_WORK TO BE COMPLETED_
Return each record word for word, keeping none of its pictures.

_EXCERPTED DATA_
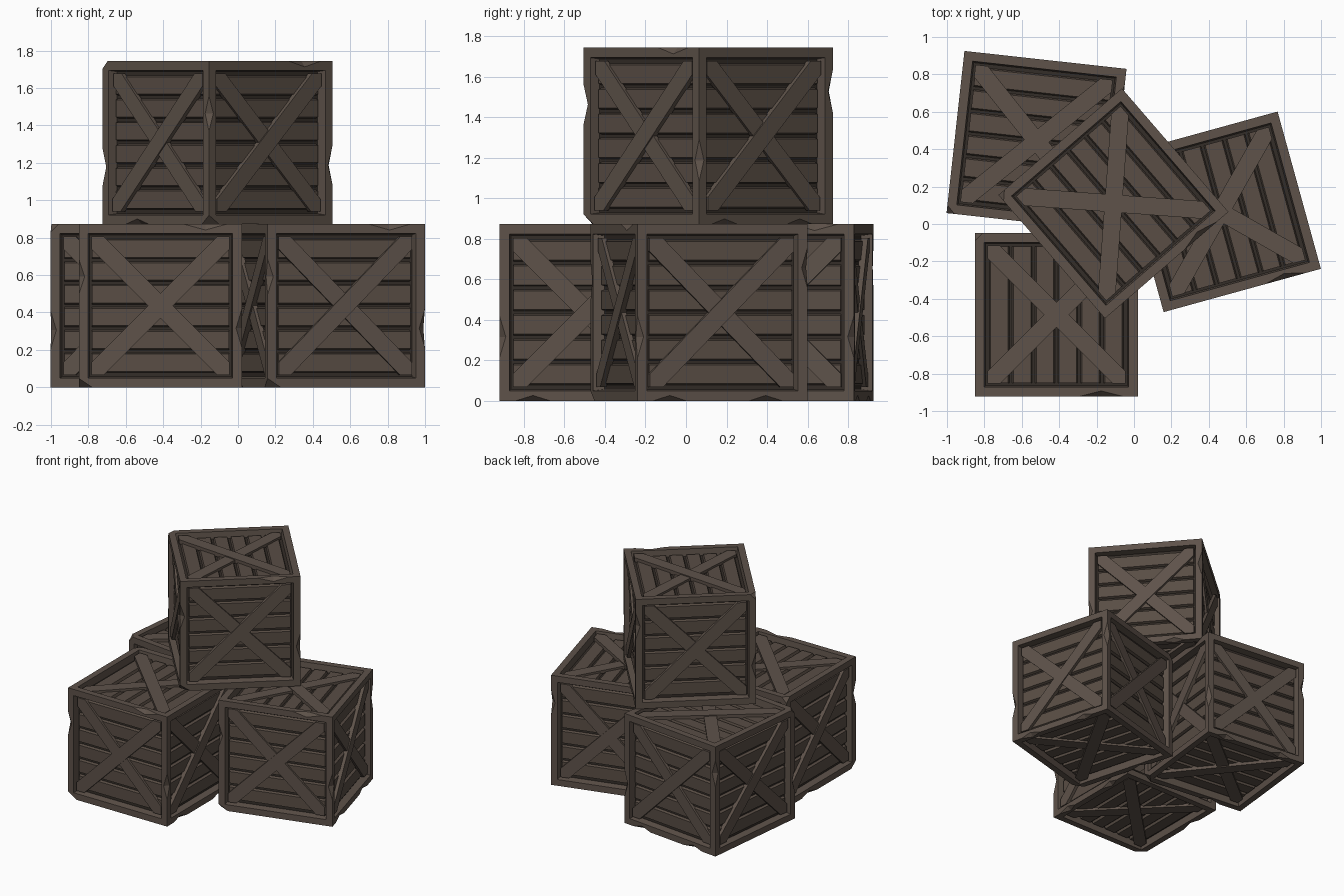
import bpy, bmesh, math
from mathutils import Vector

if "Cube" in bpy.data.objects:
    bpy.data.objects.remove(bpy.data.objects["Cube"])

H = 0.436          # half the crate size
RIM = 0.07         # frame width
A = H - RIM        # half the panel opening
DEPTH = 0.055      # how far the panel floor sits below the frame


def material(name, rgb):
    m = bpy.data.materials.new(name)
    m.diffuse_color = (*rgb, 1)
    m.use_nodes = True
    m.node_tree.nodes["Principled BSDF"].inputs["Base Color"].default_value = m.diffuse_color
    return m


wood = material("brown wood", (0.112, 0.085, 0.068))
slat_wood = material("slat wood", (0.100, 0.075, 0.059))
gap_dark = material("dark gap", (0.034, 0.026, 0.021))

X, Y, Z = Vector((1, 0, 0)), Vector((0, 1, 0)), Vector((0, 0, 1))
# each crate side: outward normal and the direction its slats run
SIDES = [(-Y, X), (X, Y), (Y, -X), (-X, -Y), (Z, Y), (-Z, Y)]


def to_mesh(bm, name, mats):
    bmesh.ops.recalc_face_normals(bm, faces=bm.faces[:])
    me = bpy.data.meshes.new(name)
    bm.to_mesh(me)
    bm.free()
    for m in mats:
        me.materials.append(m)
    return me


def loft(bm, bottom, top):
    """Closed solid between two matching outlines."""
    b = [bm.verts.new(p) for p in bottom]
    t = [bm.verts.new(p) for p in top]
    bm.faces.new(b[::-1])
    bm.faces.new(t)
    for i in range(len(b)):
        j = (i + 1) % len(b)
        bm.faces.new((b[i], b[j], t[j], t[i]))


# frame: cube with every side inset and sunk
def frame_mesh():
    bm = bmesh.new()
    bmesh.ops.create_cube(bm, size=2 * H)
    sides = bm.faces[:]
    bmesh.ops.inset_individual(bm, faces=sides, thickness=RIM)
    bmesh.ops.inset_individual(bm, faces=sides, thickness=0.01)
    for f in sides:
        n = f.normal.copy()
        for v in f.verts:
            v.co -= n * DEPTH
    body = bpy.data.objects.new("frame_body", to_mesh(bm, "frame_body", [wood]))

    # chips knocked out of the edges: centre and half-size per axis
    chips = [((-H, -H, 0.155), (0.033, 0.033, 0.10)),
             ((H, -H, -0.12), (0.033, 0.033, 0.11)),
             ((-H, H, -0.13), (0.033, 0.033, 0.11)),
             ((H, H, 0.22), (0.033, 0.033, 0.11)),
             ((0.24, -H, H), (0.12, 0.03, 0.033)),
             ((-H, 0.15, -H), (0.033, 0.10, 0.03)),
             ((H, -0.27, -H), (0.033, 0.09, 0.028)),
             ((H, 0.22, -H), (0.033, 0.09, 0.028)),
             ((-H, -H, -H), (0.075, 0.06, 0.05)),
             ((-H, H, H), (0.045, 0.045, 0.045))]
    bm = bmesh.new()
    for c, s in chips:
        c = Vector(c) * 1.002
        ring = []
        for ax, r in zip((X, Y, Z), s):
            ring.append((bm.verts.new(c + ax * r), bm.verts.new(c - ax * r)))
        for i in (0, 1):
            for j in (0, 1):
                for k in (0, 1):
                    bm.faces.new((ring[0][i], ring[1][j], ring[2][k]))
    cutter = bpy.data.objects.new("chip_cutter", to_mesh(bm, "chip_cutter", [wood]))
    cutter.hide_render = True
    for o in (body, cutter):
        bpy.context.collection.objects.link(o)
    mod = body.modifiers.new("chips", "BOOLEAN")
    mod.operation, mod.solver, mod.object = "DIFFERENCE", "EXACT", cutter
    dg = bpy.context.evaluated_depsgraph_get()
    me = bpy.data.meshes.new_from_object(body.evaluated_get(dg))
    for o in (body, cutter):
        bpy.data.objects.remove(o)
    me.materials.clear()
    me.materials.append(wood)
    me.materials.append(gap_dark)
    # sunk panel floors are the dark gaps behind the slats
    for p in me.polygons:
        d = abs(p.center.dot(p.normal))
        floor = abs(d - (H - DEPTH)) < 0.002 and max(map(abs, p.normal)) > 0.99
        p.material_index = 1 if floor else 0
    return me


# six bevelled slats on every side
def slat_mesh():
    bm = bmesh.new()
    pitch = 2 * A / 6
    for n, u in SIDES:
        v = n.cross(u)
        for i in range(6):
            mid = (i - 2.5) * pitch

            def outline(half, d):
                return [n * (H - d) + u * a * A + v * (mid + b * half)
                        for a, b in ((-1, -1), (1, -1), (1, 1), (-1, 1))]
            loft(bm, outline(pitch / 2 - 0.006, DEPTH + 0.005),
                 outline(pitch / 2 - 0.015, 0.036))
    return to_mesh(bm, "slats", [slat_wood])


# crossed diagonal braces, one lying over the other
def brace_mesh():
    bm = bmesh.new()
    e = A + 0.003
    w = 0.047 * math.sqrt(2)
    pts = [(-e, -e), (w - e, -e), (e, e - w), (e, e), (e - w, e), (-e, w - e)]
    for n, u in SIDES:
        v = n.cross(u)
        for flip, d in ((1, 0.012), (-1, 0.020)):
            low = [n * (H - 0.045) + u * a * flip + v * b for a, b in pts]
            high = [n * (H - d) + u * a * flip + v * b for a, b in pts]
            loft(bm, low, high)
    return to_mesh(bm, "braces", [wood])


parts = {"frame": frame_mesh(), "slats": slat_mesh(), "braces": brace_mesh()}

# three crates on the ground, one stacked on top
crates = {"front_crate": (-0.415, -0.485, H, 0),
          "back_crate": (-0.521, 0.444, H, 83.7),
          "right_crate": (0.463, 0.065, H, 15.4),
          "top_crate": (-0.11, 0.11, 3 * H, 40.8)}
for crate, (x, y, z, angle) in crates.items():
    for part, me in parts.items():
        ob = bpy.data.objects.new(f"{crate}_{part}", me)
        ob.location = (x, y, z)
        ob.rotation_euler.z = math.radians(angle)
        bpy.context.collection.objects.link(ob)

_REPLY_
import bpy, bmesh, math
from mathutils import Vector

if "Cube" in bpy.data.objects:
    bpy.data.objects.remove(bpy.data.objects["Cube"])

H = 0.436          # half the crate size
RIM = 0.07         # frame width
A = H - RIM        # half the panel opening
DEPTH = 0.055      # how far the panel floor sits below the frame


def material(name, rgb):
    m = bpy.data.materials.new(name)
    m.diffuse_color = (*rgb, 1)
    m.use_nodes = True
    m.node_tree.nodes["Principled BSDF"].inputs["Base Color"].default_value = m.diffuse_color
    return m


wood = material("brown wood", (0.112, 0.085, 0.068))
slat_wood = material("slat wood", (0.100, 0.075, 0.059))
gap_dark = material("dark gap", (0.034, 0.026, 0.021))

X, Y, Z = Vector((1, 0, 0)), Vector((0, 1, 0)), Vector((0, 0, 1))
# each crate side: outward normal and the direction its slats run
SIDES = [(-Y, X), (X, Y), (Y, -X), (-X, -Y), (Z, Y), (-Z, Y)]


def to_mesh(bm, name, mats):
    bmesh.ops.recalc_face_normals(bm, faces=bm.faces[:])
    me = bpy.data.meshes.new(name)
    bm.to_mesh(me)
    bm.free()
    for m in mats:
        me.materials.append(m)
    return me


def loft(bm, bottom, top):
    """Closed solid between two matching outlines."""
    b = [bm.verts.new(p) for p in bottom]
    t = [bm.verts.new(p) for p in top]
    bm.faces.new(b[::-1])
    bm.faces.new(t)
    for i in range(len(b)):
        j = (i + 1) % len(b)
        bm.faces.new((b[i], b[j], t[j], t[i]))


# frame: cube with every side inset and sunk
def frame_mesh():
    bm = bmesh.new()
    bmesh.ops.create_cube(bm, size=2 * H)
    sides = bm.faces[:]
    bmesh.ops.inset_individual(bm, faces=sides, thickness=RIM)
    bmesh.ops.inset_individual(bm, faces=sides, thickness=0.01)
    for f in sides:
        n = f.normal.copy()
        for v in f.verts:
            v.co -= n * DEPTH
    body = bpy.data.objects.new("frame_body", to_mesh(bm, "frame_body", [wood]))

    # chips knocked out of the edges: centre and half-size per axis
    chips = [((-H, -H, 0.155), (0.033, 0.033, 0.10)),
             ((H, -H, -0.12), (0.033, 0.033, 0.11)),
             ((-H, H, -0.13), (0.033, 0.033, 0.11)),
             ((H, H, 0.22), (0.033, 0.033, 0.11)),
             ((0.24, -H, H), (0.12, 0.03, 0.033)),
             ((-H, 0.15, -H), (0.033, 0.10, 0.03)),
             ((H, -0.27, -H), (0.033, 0.09, 0.028)),
             ((H, 0.22, -H), (0.033, 0.09, 0.028)),
             ((-H, -H, -H), (0.075, 0.06, 0.05)),
             ((-H, H, H), (0.045, 0.045, 0.045))]
    bm = bmesh.new()
    for c, s in chips:
        c = Vector(c) * 1.002
        ring = []
        for ax, r in zip((X, Y, Z), s):
            ring.append((bm.verts.new(c + ax * r), bm.verts.new(c - ax * r)))
        for i in (0, 1):
            for j in (0, 1):
                for k in (0, 1):
                    bm.faces.new((ring[0][i], ring[1][j], ring[2][k]))
    cutter = bpy.data.objects.new("chip_cutter", to_mesh(bm, "chip_cutter", [wood]))
    cutter.hide_render = True
    for o in (body, cutter):
        bpy.context.collection.objects.link(o)
    mod = body.modifiers.new("chips", "BOOLEAN")
    mod.operation, mod.solver, mod.object = "DIFFERENCE", "EXACT", cutter
    dg = bpy.context.evaluated_depsgraph_get()
    me = bpy.data.meshes.new_from_object(body.evaluated_get(dg))
    for o in (body, cutter):
        bpy.data.objects.remove(o)
    me.materials.clear()
    me.materials.append(wood)
    me.materials.append(gap_dark)
    # sunk panel floors are the dark gaps behind the slats
    for p in me.polygons:
        d = abs(p.center.dot(p.normal))
        floor = abs(d - (H - DEPTH)) < 0.002 and max(map(abs, p.normal)) > 0.99
        p.material_index = 1 if floor else 0
    return me


# six bevelled slats on every side
def slat_mesh():
    bm = bmesh.new()
    pitch = 2 * A / 6
    for n, u in SIDES:
        v = n.cross(u)
        for i in range(6):
            mid = (i - 2.5) * pitch

            def outline(half, d):
                return [n * (H - d) + u * a * A + v * (mid + b * half)
                        for a, b in ((-1, -1), (1, -1), (1, 1), (-1, 1))]
            loft(bm, outline(pitch / 2 - 0.006, DEPTH + 0.005),
                 outline(pitch / 2 - 0.015, 0.036))
    return to_mesh(bm, "slats", [slat_wood])


# crossed diagonal braces, one lying over the other
def brace_mesh():
    bm = bmesh.new()
    e = A + 0.003
    w = 0.047 * math.sqrt(2)
    pts = [(-e, -e), (w - e, -e), (e, e - w), (e, e), (e - w, e), (-e, w - e)]
    for n, u in SIDES:
        v = n.cross(u)
        for flip, d in ((1, 0.012), (-1, 0.020)):
            low = [n * (H - 0.045) + u * a * flip + v * b for a, b in pts]
            high = [n * (H - d) + u * a * flip + v * b for a, b in pts]
            loft(bm, low, high)
    return to_mesh(bm, "braces", [wood])


parts = {"frame": frame_mesh(), "slats": slat_mesh(), "braces": brace_mesh()}

# three crates on the ground, one stacked on top
crates = {"front_crate": (-0.415, -0.485, H, 0),
          "back_crate": (-0.521, 0.444, H, 83.7),
          "right_crate": (0.463, 0.065, H, 15.4),
          "top_crate": (-0.11, 0.11, 3 * H, 40.8)}
for crate, (x, y, z, angle) in crates.items():
    for part, me in parts.items():
        ob = bpy.data.objects.new(f"{crate}_{part}", me)
        ob.location = (x, y, z)
        ob.rotation_euler.z = math.radians(angle)
        bpy.context.collection.objects.link(ob)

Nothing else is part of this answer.